**Recorded data**
---

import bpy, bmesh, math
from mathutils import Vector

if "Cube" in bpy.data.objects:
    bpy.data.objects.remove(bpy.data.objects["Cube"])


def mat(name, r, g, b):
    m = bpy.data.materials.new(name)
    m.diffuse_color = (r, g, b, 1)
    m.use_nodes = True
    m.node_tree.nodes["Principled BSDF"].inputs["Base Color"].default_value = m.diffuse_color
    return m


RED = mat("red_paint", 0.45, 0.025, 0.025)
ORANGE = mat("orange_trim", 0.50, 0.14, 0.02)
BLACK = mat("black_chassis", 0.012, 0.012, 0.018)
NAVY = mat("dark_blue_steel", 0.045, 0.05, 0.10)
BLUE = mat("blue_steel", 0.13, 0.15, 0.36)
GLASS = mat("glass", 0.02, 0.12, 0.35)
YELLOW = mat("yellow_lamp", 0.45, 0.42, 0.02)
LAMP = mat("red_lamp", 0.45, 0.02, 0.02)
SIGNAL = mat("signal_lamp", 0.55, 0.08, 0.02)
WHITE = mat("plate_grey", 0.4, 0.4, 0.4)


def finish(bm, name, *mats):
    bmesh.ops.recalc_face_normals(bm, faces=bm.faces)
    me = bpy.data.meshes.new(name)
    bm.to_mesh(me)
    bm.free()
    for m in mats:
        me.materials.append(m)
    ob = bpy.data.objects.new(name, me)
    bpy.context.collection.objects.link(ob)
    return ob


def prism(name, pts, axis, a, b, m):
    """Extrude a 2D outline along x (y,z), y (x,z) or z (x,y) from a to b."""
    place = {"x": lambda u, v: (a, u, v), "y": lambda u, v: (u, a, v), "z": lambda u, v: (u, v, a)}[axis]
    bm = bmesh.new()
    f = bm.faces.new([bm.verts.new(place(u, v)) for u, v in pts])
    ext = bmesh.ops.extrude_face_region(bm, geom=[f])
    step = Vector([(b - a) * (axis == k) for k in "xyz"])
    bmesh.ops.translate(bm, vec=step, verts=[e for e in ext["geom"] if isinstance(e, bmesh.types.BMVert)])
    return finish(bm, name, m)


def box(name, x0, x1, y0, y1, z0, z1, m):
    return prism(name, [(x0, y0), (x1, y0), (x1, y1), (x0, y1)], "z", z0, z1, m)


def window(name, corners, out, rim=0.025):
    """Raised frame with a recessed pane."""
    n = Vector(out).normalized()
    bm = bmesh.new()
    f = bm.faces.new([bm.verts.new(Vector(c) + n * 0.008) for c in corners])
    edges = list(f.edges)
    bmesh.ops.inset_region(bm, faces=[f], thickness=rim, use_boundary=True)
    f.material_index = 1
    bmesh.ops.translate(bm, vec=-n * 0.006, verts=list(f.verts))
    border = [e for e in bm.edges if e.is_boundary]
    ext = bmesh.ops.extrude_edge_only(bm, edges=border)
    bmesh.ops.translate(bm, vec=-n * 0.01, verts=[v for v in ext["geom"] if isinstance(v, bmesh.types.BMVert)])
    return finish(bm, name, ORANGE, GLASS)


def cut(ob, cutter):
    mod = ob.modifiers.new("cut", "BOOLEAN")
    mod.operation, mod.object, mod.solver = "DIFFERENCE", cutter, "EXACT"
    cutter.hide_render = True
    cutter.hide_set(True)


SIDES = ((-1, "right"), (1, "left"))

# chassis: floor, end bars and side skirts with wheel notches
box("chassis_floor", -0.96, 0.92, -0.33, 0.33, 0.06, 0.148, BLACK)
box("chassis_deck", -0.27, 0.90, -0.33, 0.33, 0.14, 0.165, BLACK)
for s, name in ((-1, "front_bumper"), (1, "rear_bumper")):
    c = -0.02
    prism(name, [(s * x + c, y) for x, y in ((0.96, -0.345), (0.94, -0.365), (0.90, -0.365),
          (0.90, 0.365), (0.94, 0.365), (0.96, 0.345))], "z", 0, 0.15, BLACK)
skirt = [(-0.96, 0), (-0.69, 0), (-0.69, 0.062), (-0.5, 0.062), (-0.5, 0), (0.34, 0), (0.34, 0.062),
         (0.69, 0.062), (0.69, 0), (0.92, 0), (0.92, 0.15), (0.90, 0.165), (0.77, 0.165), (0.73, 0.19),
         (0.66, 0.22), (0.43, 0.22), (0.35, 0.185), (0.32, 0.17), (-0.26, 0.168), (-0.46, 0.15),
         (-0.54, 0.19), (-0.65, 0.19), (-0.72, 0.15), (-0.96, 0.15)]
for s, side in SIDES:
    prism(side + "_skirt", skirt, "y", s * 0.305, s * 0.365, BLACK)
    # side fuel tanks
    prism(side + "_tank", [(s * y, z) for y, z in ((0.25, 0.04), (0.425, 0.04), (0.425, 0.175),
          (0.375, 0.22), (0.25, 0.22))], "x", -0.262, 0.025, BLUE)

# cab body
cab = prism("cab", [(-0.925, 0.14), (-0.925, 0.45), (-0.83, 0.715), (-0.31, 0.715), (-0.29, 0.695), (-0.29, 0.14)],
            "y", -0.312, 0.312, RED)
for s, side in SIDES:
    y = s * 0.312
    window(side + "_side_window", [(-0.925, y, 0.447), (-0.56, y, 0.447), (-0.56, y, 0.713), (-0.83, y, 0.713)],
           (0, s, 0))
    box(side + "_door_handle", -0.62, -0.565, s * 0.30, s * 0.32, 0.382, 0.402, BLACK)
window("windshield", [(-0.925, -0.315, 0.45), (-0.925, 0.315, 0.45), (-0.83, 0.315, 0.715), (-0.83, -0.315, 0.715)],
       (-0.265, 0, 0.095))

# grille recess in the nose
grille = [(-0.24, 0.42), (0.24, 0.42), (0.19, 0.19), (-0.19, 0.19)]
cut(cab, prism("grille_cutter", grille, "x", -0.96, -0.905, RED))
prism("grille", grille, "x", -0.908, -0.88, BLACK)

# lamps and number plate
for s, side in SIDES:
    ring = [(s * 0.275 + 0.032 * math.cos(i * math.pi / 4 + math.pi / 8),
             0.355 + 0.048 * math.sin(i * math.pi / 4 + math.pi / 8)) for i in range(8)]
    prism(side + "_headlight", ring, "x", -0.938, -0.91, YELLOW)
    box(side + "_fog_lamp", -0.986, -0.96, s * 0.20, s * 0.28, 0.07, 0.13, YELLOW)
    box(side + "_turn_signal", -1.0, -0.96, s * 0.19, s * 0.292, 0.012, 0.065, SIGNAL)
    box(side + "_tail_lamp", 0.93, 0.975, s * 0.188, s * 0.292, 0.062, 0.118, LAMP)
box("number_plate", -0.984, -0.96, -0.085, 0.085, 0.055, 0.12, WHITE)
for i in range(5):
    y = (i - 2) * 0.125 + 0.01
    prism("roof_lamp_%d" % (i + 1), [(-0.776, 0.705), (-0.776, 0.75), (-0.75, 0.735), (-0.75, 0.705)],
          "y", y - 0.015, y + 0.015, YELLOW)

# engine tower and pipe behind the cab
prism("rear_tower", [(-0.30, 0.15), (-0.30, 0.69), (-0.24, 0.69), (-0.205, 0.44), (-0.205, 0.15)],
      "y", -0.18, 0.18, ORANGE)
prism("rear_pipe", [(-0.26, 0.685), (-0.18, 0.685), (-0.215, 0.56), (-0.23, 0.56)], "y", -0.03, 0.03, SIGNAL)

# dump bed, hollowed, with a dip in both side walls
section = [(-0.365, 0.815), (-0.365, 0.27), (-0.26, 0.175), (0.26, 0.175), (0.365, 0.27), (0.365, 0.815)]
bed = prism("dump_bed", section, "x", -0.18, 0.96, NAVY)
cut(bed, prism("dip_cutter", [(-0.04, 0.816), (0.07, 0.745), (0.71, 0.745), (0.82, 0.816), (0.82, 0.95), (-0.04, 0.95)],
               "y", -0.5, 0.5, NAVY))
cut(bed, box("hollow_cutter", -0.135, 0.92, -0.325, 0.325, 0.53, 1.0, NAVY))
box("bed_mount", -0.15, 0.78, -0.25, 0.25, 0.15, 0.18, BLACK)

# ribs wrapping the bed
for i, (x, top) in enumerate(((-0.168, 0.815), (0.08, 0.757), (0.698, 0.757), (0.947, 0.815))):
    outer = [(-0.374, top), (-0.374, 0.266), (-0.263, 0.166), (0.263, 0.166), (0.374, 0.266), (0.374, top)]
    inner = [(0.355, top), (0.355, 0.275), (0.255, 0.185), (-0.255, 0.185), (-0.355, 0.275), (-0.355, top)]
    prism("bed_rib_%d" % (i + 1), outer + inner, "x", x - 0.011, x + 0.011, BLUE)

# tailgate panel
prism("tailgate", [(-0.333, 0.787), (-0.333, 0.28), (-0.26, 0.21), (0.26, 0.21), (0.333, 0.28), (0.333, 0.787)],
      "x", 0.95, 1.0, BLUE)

---

**Work order**
Set the entries down again exactly, beginning with their first line and ending with the line that contains "0.50, 0.14, 0.02)"; omit all other lines.

**Exercise answer**
import bpy, bmesh, math
from mathutils import Vector

if "Cube" in bpy.data.objects:
    bpy.data.objects.remove(bpy.data.objects["Cube"])


def mat(name, r, g, b):
    m = bpy.data.materials.new(name)
    m.diffuse_color = (r, g, b, 1)
    m.use_nodes = True
    m.node_tree.nodes["Principled BSDF"].inputs["Base Color"].default_value = m.diffuse_color
    return m


RED = mat("red_paint", 0.45, 0.025, 0.025)
ORANGE = mat("orange_trim", 0.50, 0.14, 0.02)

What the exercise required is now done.